Other research at Breast Cancer Symposium examines possible complication of immunotherapy drug
DUARTE, Calif. — The severity and duration of breast cancer symptoms, the potential complications of a new immunotherapy drug and bladder problems among women recently diagnosed with breast cancer are among the latest research City of Hope doctors and researchers will share at the San Antonio Breast Cancer Symposium, taking place Dec. 8 to 12.
Each year, nearly 8,000 physicians, researchers and other health care professionals attend the annual San Antonio conference, which examines new breast cancer research and helps guide treatment of women nationwide. Among the research presented by City of Hope scientists and physicians:
Hot flashes, fatigue may start before treatment
Breast cancer patients are often treated for symptoms such as hot flashes and fatigue once they start treatment, and such symptoms have long been thought to be a side effect of treatment. But a City of Hope study found that nearly all women who had been recently diagnosed with breast cancer actually reported such symptoms before any treatment started.
The findings are based on data from nearly 240 survivors who had Stage 1, 2 or 3 breast cancer. The women answered questions about their symptoms, including hot flashes, pain during sexual intercourse and weight gain, at time of diagnosis and after six and 12 months of treatment. Although most women reported symptoms when they were diagnosed and during treatment, they reported fewer or none after treatment ended.
“Doctors may need to start assessing and even treating women for their symptoms at the time of diagnosis versus waiting until patients receive treatment,” said Jessica Clague DeHart, Ph.D., M.P.H., a City of Hope assistant professor of population sciences and the study’s lead author. “If we can start dealing with patients’ symptoms as soon as they start, we may be able to decrease how severe they become once treatment starts.”
The study, which will be presented Dec. 11 in a poster session, also examined how the severity and duration of symptoms differed between premenopausal and postmenopausal women, as well as among the types of treatment breast cancer patients received.

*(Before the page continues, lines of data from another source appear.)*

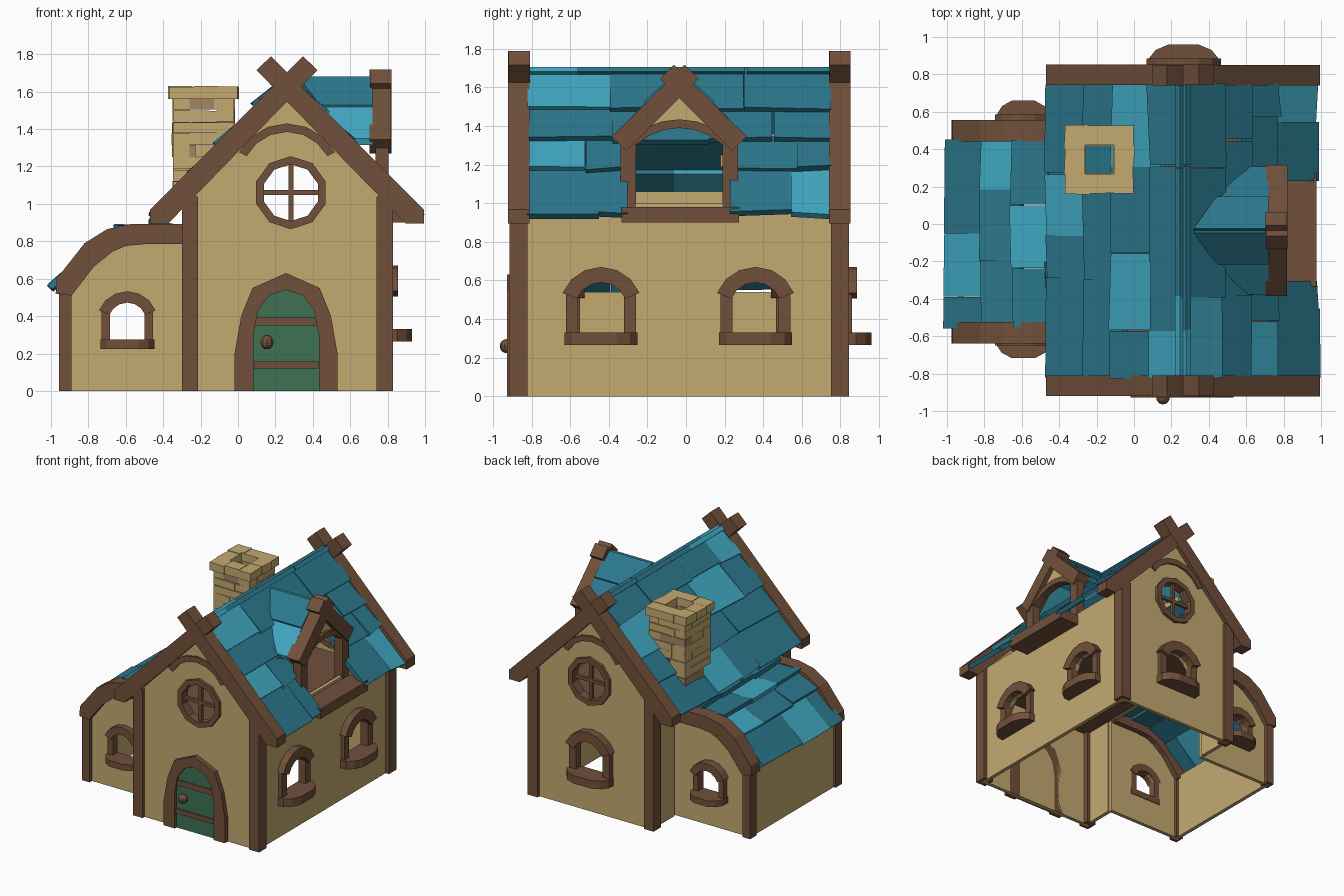
import bpy, bmesh, math, random
from mathutils import Vector

if "Cube" in bpy.data.objects:
    bpy.data.objects.remove(bpy.data.objects["Cube"])

random.seed(4)
YC, XC = -0.035, 0.262          # middle of the main house


def material(name, r, g, b):
    m = bpy.data.materials.new(name)
    m.diffuse_color = [(c / 255) ** 2.2 for c in (r, g, b)] + [1]
    m.use_nodes = True
    m.node_tree.nodes["Principled BSDF"].inputs["Base Color"].default_value = m.diffuse_color
    return m


TAN = material("tan plaster", 194, 168, 112)
WOOD = material("brown wood", 112, 81, 61)
BLUE = material("dark blue tile", 47, 119, 140)
LIGHT = material("light blue tile", 66, 166, 192)
GREEN = material("green door", 64, 112, 83)
BRICK = material("dull brown brick", 162, 130, 98)


def finish(name, bm, mats):
    bmesh.ops.recalc_face_normals(bm, faces=bm.faces)
    me = bpy.data.meshes.new(name)
    bm.to_mesh(me)
    bm.free()
    for m in mats:
        me.materials.append(m)
    ob = bpy.data.objects.new(name, me)
    bpy.context.collection.objects.link(ob)
    return ob


def front(a, b, c): return (a, c, b)     # profile in x,z
def side(a, b, c): return (c, a, b)      # profile in y,z


def prism(name, loops, lo, hi, frame, mat):
    """Extrude closed outlines (later ones may be holes) and map them to space."""
    cu = bpy.data.curves.new(name, 'CURVE')
    cu.dimensions, cu.fill_mode, cu.extrude = '2D', 'BOTH', abs(hi - lo) / 2
    for pts in loops:
        s = cu.splines.new('POLY')
        s.points.add(len(pts) - 1)
        for p, q in zip(s.points, pts):
            p.co = (q[0], q[1], 0, 1)
        s.use_cyclic_u = True
    tmp = bpy.data.objects.new("tmp", cu)
    bpy.context.collection.objects.link(tmp)
    dg = bpy.context.evaluated_depsgraph_get()
    me = bpy.data.meshes.new_from_object(tmp.evaluated_get(dg))
    bm = bmesh.new()
    bm.from_mesh(me)
    bpy.data.objects.remove(tmp)
    bpy.data.meshes.remove(me)
    bmesh.ops.remove_doubles(bm, verts=bm.verts, dist=1e-5)
    for f in bm.faces:
        f.material_index = 0
        f.smooth = False
    for v in bm.verts:
        v.co = frame(v.co.x, v.co.y, v.co.z + (lo + hi) / 2)
    return finish(name, bm, [mat])


def hexa(bm, pts, mi=0):
    """Six-sided block from 4 bottom and 4 top points."""
    v = [bm.verts.new(p) for p in pts]
    for f in ((0, 1, 2, 3), (4, 5, 6, 7), (0, 1, 5, 4), (1, 2, 6, 5), (2, 3, 7, 6), (3, 0, 4, 7)):
        bm.faces.new([v[i] for i in f]).material_index = mi


def cuboid(bm, x0, x1, y0, y1, z0, z1, mi=0):
    hexa(bm, [(x, y, z) for z in (z0, z1) for x, y in ((x0, y0), (x1, y0), (x1, y1), (x0, y1))], mi)


def box(name, dims, mat):
    bm = bmesh.new()
    cuboid(bm, *dims)
    return finish(name, bm, [mat])


def arc(cx, cz, r, a0, a1, n):
    return [(cx + r * math.cos(math.radians(a0 + (a1 - a0) * i / n)),
             cz + r * math.sin(math.radians(a0 + (a1 - a0) * i / n))) for i in range(n + 1)]


def band(cx, cz, r0, r1, a, n):
    return arc(cx, cz, r1, a, 180 - a, n) + arc(cx, cz, r0, 180 - a, a, n)


def arch_hole(u, z0, s):
    return [(u - .125 * s, z0 + .05 * s), (u + .125 * s, z0 + .05 * s)] + arc(u, z0 + .19 * s, .135 * s, 22, 158, 6)


def window(name, u, z0, s, place):
    """Arched frame with posts and a rounded sill; place(u, outward, z)."""
    up = lambda a, b, c: place(a, c, b)
    prism(name + "_arch", [band(u, z0 + .19 * s, .135 * s, .215 * s, 22, 6)], -.04, .055, up, WOOD)
    for k in (-1, 1):
        a, b = u + k * .12 * s, u + k * .182 * s
        prism(name + "_post", [[(a, z0 + .06 * s), (b, z0 + .06 * s), (b, z0 + .27 * s), (a, z0 + .25 * s)]],
              -.035, .03, up, WOOD)
    sill = [(-.19, -.04), (-.19, .05), (-.15, .1), (-.08, .13), (.08, .13), (.15, .1), (.19, .05), (.19, -.04)]
    prism(name + "_sill", [[(u + p * s, q) for p, q in sill]], z0, z0 + .065 * s, place, WOOD)


def round_window(name, y0, y1):
    ym = (y0 + y1) / 2
    prism(name + "_ring", [arc(.283, 1.06, .195, 18, 342, 9), arc(.283, 1.06, .152, 18, 342, 9)], y0, y1, front, WOOD)
    box(name + "_bar", (.27, .296, ym - .012, ym + .012, .9, 1.22), WOOD)
    box(name + "_crossbar", (.13, .44, ym - .012, ym + .012, 1.047, 1.073), WOOD)


# main walls (hollow, no ground floor)
gable = [(-.27, 0), (.80, 0), (.80, 1.06), (XC, 1.6), (-.27, 1.06)]
porthole = arc(.283, 1.06, .16, 18, 342, 9)
prism("front_wall", [gable, porthole], -.89, -.86, front, TAN)
prism("back_wall", [gable, porthole, arch_hole(.265, .265, 1)], .79, .82, front, TAN)
prism("right_wall", [[(-.88, 0), (.81, 0), (.81, 1.0), (-.88, 1.0)]] + [arch_hole(y, .265, 1) for y in (-.44, .36)],
      .77, .80, side, TAN)
prism("left_wall", [[(-.88, 0), (-.6, 0), (-.6, .8), (.53, .8), (.53, 0), (.81, 0), (.81, 1.06), (-.88, 1.06)]],
      -.27, -.24, side, TAN)
box("attic_floor", (-.24, .77, -.86, .79, .80, .83), WOOD)

# annex walls
shed = [(-.94, 0), (-.94, .53), (-.8, .73), (-.7, .8), (-.55, .84), (-.25, .84), (-.25, 0)]
prism("annex_front_wall", [shed, arch_hole(-.592, .225, .76)], -.60, -.57, front, TAN)
prism("annex_back_wall", [shed, arch_hole(-.592, .225, .76)], .485, .515, front, TAN)
box("annex_left_wall", (-.94, -.91, -.59, .505, 0, .54), TAN)

# corner posts
for y0, y1 in ((-.915, -.82), (.75, .845)):
    box("post_left", (-.30, -.215, y0, y1, 0, 1.04), WOOD)
    box("post_right", (.74, .83, y0, y1, 0, 1.04), WOOD)
for y0, y1 in ((-.63, -.55), (.465, .545)):
    box("annex_post", (-.957, -.89, y0, y1, 0, .54), WOOD)

# crossed gable beams, gable arcs and curved annex beams
rafter = [(-.732, .895), (-.635, .895), (.163, 1.715), (.085, 1.79), (-.732, .968)]
eave = [(-.975, .52), (-.97, .6), (-.82, .79), (-.7, .865), (-.57, .893), (-.26, .893),
        (-.26, .785), (-.5, .785), (-.6, .775), (-.67, .745), (-.77, .665), (-.89, .51)]
for y0, y1 in ((-.92, -.81), (.742, .852)):
    for k in (-1, 1):
        prism("gable_beam", [[(XC + k * u, z) for u, z in rafter]], y0 + k * .001, y1 + k * .001, front, WOOD)
for y0, y1 in ((-.905, -.85), (.78, .835)):
    prism("gable_arc", [band(XC, 1.14, .245, .29, 28, 6)], y0, y1, front, WOOD)
for y0, y1 in ((-.64, -.525), (.44, .555)):
    prism("annex_beam", [eave], y0, y1, front, WOOD)

# windows
for y in (-.44, .36):
    window("right_window", y, .265, 1, lambda u, o, z: (.80 + o, u, z))
window("back_window", .265, .265, 1, lambda u, o, z: (u, .83 + o, z))
window("annex_front_window", -.592, .225, .76, lambda u, o, z: (u, -.60 - o * .9, z))
window("annex_back_window", -.592, .225, .76, lambda u, o, z: (u, .53 + o, z))
round_window("front_round_window", -.915, -.84)
round_window("back_round_window", .77, .845)

# door
half_out = [(.275, 0), (.275, .2), (.24, .4), (.18, .55), (0, .63)]
half_in = [(.175, 0), (.175, .3), (.15, .43), (.09, .51), (0, .54)]
both = lambda h: [(.257 + u, z) for u, z in h] + [(.257 - u, z) for u, z in h[-2::-1]]
prism("door_frame", [both(half_out) + both(half_in)[::-1]], -.928, -.86, front, WOOD)
prism("door", [both(half_in)], -.905, -.87, front, GREEN)
for z0, z1 in ((.12, .157), (.35, .393)):
    box("door_strap", (.085, .43, -.916, -.90, z0, z1), WOOD)
bm = bmesh.new()
bmesh.ops.create_uvsphere(bm, u_segments=10, v_segments=8, radius=.037)
bmesh.ops.translate(bm, verts=bm.verts, vec=(.155, -.928, .26))
knob = finish("door_knob", bm, [WOOD])


def roof(name, path, rows):
    """Overlapping slabs down a profile; each row = (y breaks, light tiles, skipped tiles)."""
    bm = bmesh.new()
    j = lambda a: random.uniform(-a, a)
    for (p, q), (br, light, skip) in zip(zip(path, path[1:]), rows):
        p, q = Vector((p[0], 0, p[1])), Vector((q[0], 0, q[1]))
        d = (q - p).normalized()
        n = Vector((-d.z, 0, d.x))
        n = n if n.z > 0 else -n
        for i, (a, b) in enumerate(zip(br, br[1:])):
            if i in skip:
                continue
            lift = .022 + j(.008)
            up = p - d * .03 - n * .012
            lo = [q + d * (.02 + j(.014)) + n * (lift + j(.006)) for _ in range(2)]
            a2, b2 = a + j(.006), b + j(.006)
            base = [up + Vector((0, a2, 0)), up + Vector((0, b2, 0)),
                    lo[1] + Vector((0, b2, 0)), lo[0] + Vector((0, a2, 0))]
            hexa(bm, [v - n * .018 for v in base] + [v + n * .018 for v in base], int(i in light))
    return finish(name, bm, [BLUE, LIGHT])


# tiled roofs
A, B = -.82, .75
roof("right_roof", [(XC + u, 1.68 - u * 1.08) for u in (0, .18, .33, .47, .685)], [
    ([A, -.39, -.13, .3, B], [0], []),
    ([A, -.38, .12, .45, B], [], []),
    ([A, -.52, -.3, .23, .57, B], [0], [2]),
    ([A, -.45, -.3, .23, .55, B], [4], [2])])
roof("left_roof", [(XC - u, 1.68 - u * 1.08) for u in (0, .14, .34, .49, .69)], [
    ([A, -.57, -.2, .31, B], [0], []),
    ([A, -.57, -.16, .3, B], [1, 3], []),
    ([A, -.3, .24, .5, B], [], []),
    ([A, -.29, -.06, .27, B], [2], [])])
roof("annex_roof", [(-.27, .865), (-.45, .875), (-.63, .85), (-.79, .755), (-.965, .555)], [
    ([-.56, -.2, .2, .45], [], []),
    ([-.56, -.24, .1, .45], [1], []),
    ([-.56, -.2, .18, .45], [2], []),
    ([-.56, -.39, -.05, .45], [1], [])])

# dormer frame
dside = lambda a, b, c: (c, YC + a, b)
for k in (-1, 1):
    prism("dormer_beam", [[(k * .35, 1.345), (k * .275, 1.27), (k * -.1, 1.645), (k * -.028, 1.718)]],
          .705 + k * .001, .82 + k * .001, dside, WOOD)
    prism("dormer_post", [[(k * .225, .96), (k * .305, .96), (k * .305, 1.32), (k * .225, 1.36)]], .735, .805, dside, WOOD)
prism("dormer_arc", [band(0, 1.06, .33, .375, 48, 6)], .735, .80, dside, WOOD)
prism("dormer_gable", [[(0, 1.6), (-.25, 1.34)] + arc(0, 1.06, .34, 132, 48, 6) + [(.25, 1.34)]],
      .75, .78, dside, TAN)
box("dormer_sill", (.74, .975, -.335, .275, .9, .98), WOOD)

# dormer roof, two rows on each slope
bm = bmesh.new()
for k in (-1, 1):
    for u0, u1, z0, z1, x0, x1, mi in ((0, .17, 1.66, 1.51, .32, .44, 0), (.14, .33, 1.525, 1.33, .42, .60, int(k < 0))):
        base = [(x0, YC + k * u0, z0), (.72, YC + k * u0, z0), (.72, YC + k * u1, z1), (x1, YC + k * u1, z1)]
        hexa(bm, [(x, y, z - .015) for x, y, z in base] + [(x, y + k * .012, z + .02) for x, y, z in base], mi)
finish("dormer_roof", bm, [BLUE, LIGHT])

# brick chimney: pinwheel courses stepped to the roof slope
bm = bmesh.new()
CX, CY = -.185, .345


def course(z0, z1, h, t, turn):
    for s in range(4):
        ang = s * math.pi / 2
        mid = random.uniform(-.06, .06)
        for a, b in ((-h, mid), (mid, h - t)):
            pts = [(a, -h), (b, -h - random.uniform(-.004, .008)), (b, -h + t), (a, -h + t)]
            pts = [(turn * u, w) for u, w in pts]
            pts = [(CX + u * math.cos(ang) - w * math.sin(ang), CY + u * math.sin(ang) + w * math.cos(ang)) for u, w in pts]
            if z1 < 1.62 - (XC - max(p[0] for p in pts)) * 1.08:
                continue
            dz = random.uniform(-.004, .004)
            hexa(bm, [(x, y, z0) for x, y in pts] + [(x, y, z1 + dz) for x, y in pts], int(random.random() < .12))


for i in range(9):
    course(1.0 + i * .063, 1.06 + i * .063, .163, .09, 1 if i % 2 else -1)
course(1.56, 1.628, .183, .105, 1)
finish("chimney", bm, [TAN, BRICK])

Skin and nail infections in women receiving new immunotherapy drug with chemotherapy
Women with HER2-positive breast cancer who received the new immunotherapy drug pertuzumab in combination with the chemotherapy drug trastuzumab, reported skin and nail infections, some of them quite severe, a City of Hope study found.
Two years ago, after the Food and Drug Administration approved the use of pertuzumab for HER2-positive breast cancer patients, some patients at City of Hope began receiving pertuzumab and trastuzumab together because that combination was found to be more effective in treating patients with that type of cancer.
Among 28 women, about 30 percent ultimately reported skin or nail infections, the study found. Most of the infections resolved with treatment, but one 57-year-old woman developed a staph infection that led to sepsis and died. A 62-year-old woman also developed a skin infection that led to sepsis and kidney failure, and another woman had two fingernails removed due to an infection.
“A lot of these women have potentially curable disease, so no one should stop using pertuzumab,” said Joanne Mortimer, M.D., vice chair of medical oncology, director of the Women’s Cancers Program at City of Hope and the study’s lead author, who will present the study on Dec. 9 at a poster session. “But doctors and patients should be aware of the problems because these infections can become serious.”
Bladder problems reported in women with newly-diagnosed breast cancer
In addition to dealing with the shock and confusion that comes with a breast cancer diagnosis, many newly-diagnosed patients also must cope with bladder problems.
City of Hope researchers asked nearly 50 women who had recently been diagnosed with breast cancer if they suffered from bladder problems. Younger and older women alike often reported such bladder problems as frequent urination (65 percent), bladder leakage with physical activity (55 percent) and small amounts of bladder leakage (55 percent).
Some of the women also had urinary tract infections that they had not reported to a doctor.
“Many older women were not bringing up these problems with their doctor because they thought it was related to old age,” said Louise Wong, a City of Hope nurse practitioner in medical oncology and a study author who will present the research at a poster session on Dec. 9. “We believe that breast cancer is causing the bladder problems because younger women reported having these problems as well.”
The next phase of the study will examine bladder problems among women receiving chemotherapy and endocrine therapy.
About City of Hope
City of Hope is an independent research and treatment center for cancer, diabetes and other life-threatening diseases. Designated as a comprehensive cancer center, the highest recognition bestowed by the National Cancer Institute, City of Hope is also a founding member of the National Comprehensive Cancer Network, with research and treatment protocols that advance care throughout the nation. City of Hope’s main hospital is located in Duarte, California, just northeast of Los Angeles, with community clinics in southern California. It is ranked as one of "America's Best Hospitals" in cancer by U.S. News & World Report. Founded in 1913, City of Hope is a pioneer in the fields of bone marrow transplantation and genetics. For more information, visit www.cityofhope.org or follow City of Hope on Facebook, Twitter, YouTube or Flickr.